Poetry Prompt #323 – PLAYING FAVORITES #6

from POETIC BLOOMINGS

 

“Playing Favorites” is as simple as choosing a favorite poet/poem (world famous or just famous in our own little garden) and picking a line or title of one of their poems and using it as an inspiration for your new piece. Incorporate the line/title into your poem (remembering to credit the source and poet always).

 

This is a two part poem inspired by Mary Shelley, author of Frankenstein.

 

“It’s alive, it’s alive! —Frankenstein, the 1931 film.”

 

Part I

A PATCHWORK OF SORTS

 

I am
a Frankenstein
of sorts.

A
patchwork of abuse,
neglect, and pain.

Of
rugged terrain
acreage of mines and egg shells.

A
land where thorns
and thistles flock.

A
dichotomy of
love, enmity.
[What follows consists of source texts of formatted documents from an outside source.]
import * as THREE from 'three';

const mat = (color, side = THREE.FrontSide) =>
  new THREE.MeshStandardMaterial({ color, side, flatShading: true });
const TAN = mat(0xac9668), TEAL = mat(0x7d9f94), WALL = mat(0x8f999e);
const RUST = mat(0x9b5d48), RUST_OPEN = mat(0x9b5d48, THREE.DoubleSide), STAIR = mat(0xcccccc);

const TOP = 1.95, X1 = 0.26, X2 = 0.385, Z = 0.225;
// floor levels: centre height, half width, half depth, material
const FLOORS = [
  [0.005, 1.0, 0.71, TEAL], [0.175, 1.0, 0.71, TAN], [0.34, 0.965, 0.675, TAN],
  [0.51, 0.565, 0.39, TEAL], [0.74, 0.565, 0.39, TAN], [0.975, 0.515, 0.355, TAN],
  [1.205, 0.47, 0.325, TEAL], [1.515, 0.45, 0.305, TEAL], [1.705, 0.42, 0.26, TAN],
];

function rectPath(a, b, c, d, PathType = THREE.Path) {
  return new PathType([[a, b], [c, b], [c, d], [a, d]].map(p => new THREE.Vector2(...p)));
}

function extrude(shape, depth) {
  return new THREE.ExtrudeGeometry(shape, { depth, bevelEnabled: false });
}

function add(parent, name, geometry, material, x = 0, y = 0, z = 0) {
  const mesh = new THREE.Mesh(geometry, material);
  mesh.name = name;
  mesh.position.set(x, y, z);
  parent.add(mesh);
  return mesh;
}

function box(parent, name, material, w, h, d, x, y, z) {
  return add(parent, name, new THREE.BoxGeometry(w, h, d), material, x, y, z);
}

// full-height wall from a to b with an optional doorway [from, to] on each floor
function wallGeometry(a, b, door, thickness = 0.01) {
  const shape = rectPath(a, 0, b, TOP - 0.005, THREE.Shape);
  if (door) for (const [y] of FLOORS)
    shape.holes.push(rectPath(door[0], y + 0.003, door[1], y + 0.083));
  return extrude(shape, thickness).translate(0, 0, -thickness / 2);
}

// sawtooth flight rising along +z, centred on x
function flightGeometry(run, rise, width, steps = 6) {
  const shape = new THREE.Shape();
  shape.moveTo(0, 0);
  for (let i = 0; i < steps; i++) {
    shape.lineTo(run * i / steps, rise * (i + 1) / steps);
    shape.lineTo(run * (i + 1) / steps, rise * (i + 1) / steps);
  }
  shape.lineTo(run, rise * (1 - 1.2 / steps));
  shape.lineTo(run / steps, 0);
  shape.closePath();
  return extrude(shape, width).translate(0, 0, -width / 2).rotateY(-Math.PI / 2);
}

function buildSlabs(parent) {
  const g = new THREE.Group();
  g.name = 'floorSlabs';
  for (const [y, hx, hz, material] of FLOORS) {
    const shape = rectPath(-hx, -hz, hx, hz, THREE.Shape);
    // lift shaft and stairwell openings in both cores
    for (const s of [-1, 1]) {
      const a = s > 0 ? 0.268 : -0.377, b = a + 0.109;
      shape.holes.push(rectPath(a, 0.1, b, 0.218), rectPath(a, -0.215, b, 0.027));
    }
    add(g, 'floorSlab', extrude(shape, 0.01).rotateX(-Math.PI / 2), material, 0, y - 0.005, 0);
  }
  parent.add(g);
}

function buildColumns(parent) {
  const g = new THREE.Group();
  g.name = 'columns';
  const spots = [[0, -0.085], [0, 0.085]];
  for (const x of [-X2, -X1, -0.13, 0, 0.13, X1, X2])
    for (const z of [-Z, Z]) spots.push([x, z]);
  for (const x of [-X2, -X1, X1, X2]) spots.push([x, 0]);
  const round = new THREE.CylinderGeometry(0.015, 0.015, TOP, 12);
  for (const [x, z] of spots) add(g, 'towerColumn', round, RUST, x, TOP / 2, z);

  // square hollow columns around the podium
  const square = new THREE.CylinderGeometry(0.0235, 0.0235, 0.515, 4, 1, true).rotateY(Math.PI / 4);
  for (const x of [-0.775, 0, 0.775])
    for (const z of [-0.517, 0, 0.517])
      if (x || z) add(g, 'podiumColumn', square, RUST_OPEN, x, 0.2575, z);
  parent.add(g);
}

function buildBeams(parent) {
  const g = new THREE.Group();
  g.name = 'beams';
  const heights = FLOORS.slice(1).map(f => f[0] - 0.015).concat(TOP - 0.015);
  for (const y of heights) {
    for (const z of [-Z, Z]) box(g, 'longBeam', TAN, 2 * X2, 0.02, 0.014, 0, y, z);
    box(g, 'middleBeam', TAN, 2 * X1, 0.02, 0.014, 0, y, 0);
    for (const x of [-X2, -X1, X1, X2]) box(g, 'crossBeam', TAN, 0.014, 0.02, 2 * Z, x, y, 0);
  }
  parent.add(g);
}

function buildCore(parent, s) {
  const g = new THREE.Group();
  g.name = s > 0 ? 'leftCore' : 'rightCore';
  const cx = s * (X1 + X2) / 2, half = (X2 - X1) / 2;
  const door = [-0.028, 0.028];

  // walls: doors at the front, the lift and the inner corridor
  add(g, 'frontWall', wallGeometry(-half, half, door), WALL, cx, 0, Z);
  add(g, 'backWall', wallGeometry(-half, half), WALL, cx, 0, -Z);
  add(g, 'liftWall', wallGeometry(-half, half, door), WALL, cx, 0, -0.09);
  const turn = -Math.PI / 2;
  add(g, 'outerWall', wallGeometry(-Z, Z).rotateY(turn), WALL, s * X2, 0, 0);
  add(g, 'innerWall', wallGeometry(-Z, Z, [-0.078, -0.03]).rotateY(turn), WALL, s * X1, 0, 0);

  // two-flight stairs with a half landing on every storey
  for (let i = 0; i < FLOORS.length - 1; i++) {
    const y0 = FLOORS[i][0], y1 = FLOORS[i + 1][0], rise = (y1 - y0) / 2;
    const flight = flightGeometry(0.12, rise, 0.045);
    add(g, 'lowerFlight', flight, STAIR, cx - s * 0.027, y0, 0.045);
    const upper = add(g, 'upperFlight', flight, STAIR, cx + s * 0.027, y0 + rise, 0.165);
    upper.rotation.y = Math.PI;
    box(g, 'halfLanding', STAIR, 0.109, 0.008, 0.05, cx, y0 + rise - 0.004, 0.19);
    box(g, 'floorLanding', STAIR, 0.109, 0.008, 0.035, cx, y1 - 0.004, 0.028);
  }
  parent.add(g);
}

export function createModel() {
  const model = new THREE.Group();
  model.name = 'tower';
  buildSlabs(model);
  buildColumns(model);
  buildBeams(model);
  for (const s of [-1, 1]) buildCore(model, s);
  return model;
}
A
contradiction
of wills.

A
lab’s creation–
world’s abomination.

A
composition of
concert, disharmony.

A
string of psalms,
weeping, and wailing.

A
composite of strength,
and weakness.

A
spine of a beast,
nerves of a laggard.

I
am Frankenstein—
It’s alive, it’s alive!

 

Benjamin Thomas

 

 

Part II

“Beware; for I am fearless, therefore powerful.” – Mary Shelley Frankenstein

 

BEWARE

 

Should I embrace, or brace
for a kiss or assault?

An incoming hug
Is a knife to the heart

Why do the people fear
what you have created?

I have sown abundant kindness
yet my hands reap mockery

The soil is now unsuitable
breeding a harvest of vanity

I feel the weight of emptiness
the ineptness of my laboring

I taste the wicked fruit of anguish
drunk with the aged wine of anger

I pause, step into the day with boldness
sauntering along simplicity’s rhythm

Beware for I am fearless
therefore powerful

 

Benjamin Thomas

 

 

Poetry Prompt #323: The World We Know

Poetry Prompt #323 – PLAYING FAVORITES #6

from POETIC BLOOMINGS

 

“Playing Favorites” is as simple as choosing a favorite poet/poem (world famous or just famous in our own little garden) and picking a line or title of one of their poems and using it as an inspiration for your new piece. Incorporate the line/title into your poem (remembering to credit the source and poet always).

 

Inspired by “There is no frigate like a book” – Emily Dickinson

 

THE WORLD WE KNOW

 

There is no frigate like a book
that sets sail on boundless sea
transports carriage of heart to heart
champion, writer, and me.

I’ve traversed the wayward winds afar
wandered green lands to and fro
no distance can set us apart
pages, and pages, the world we know

 

Benjamin Thomas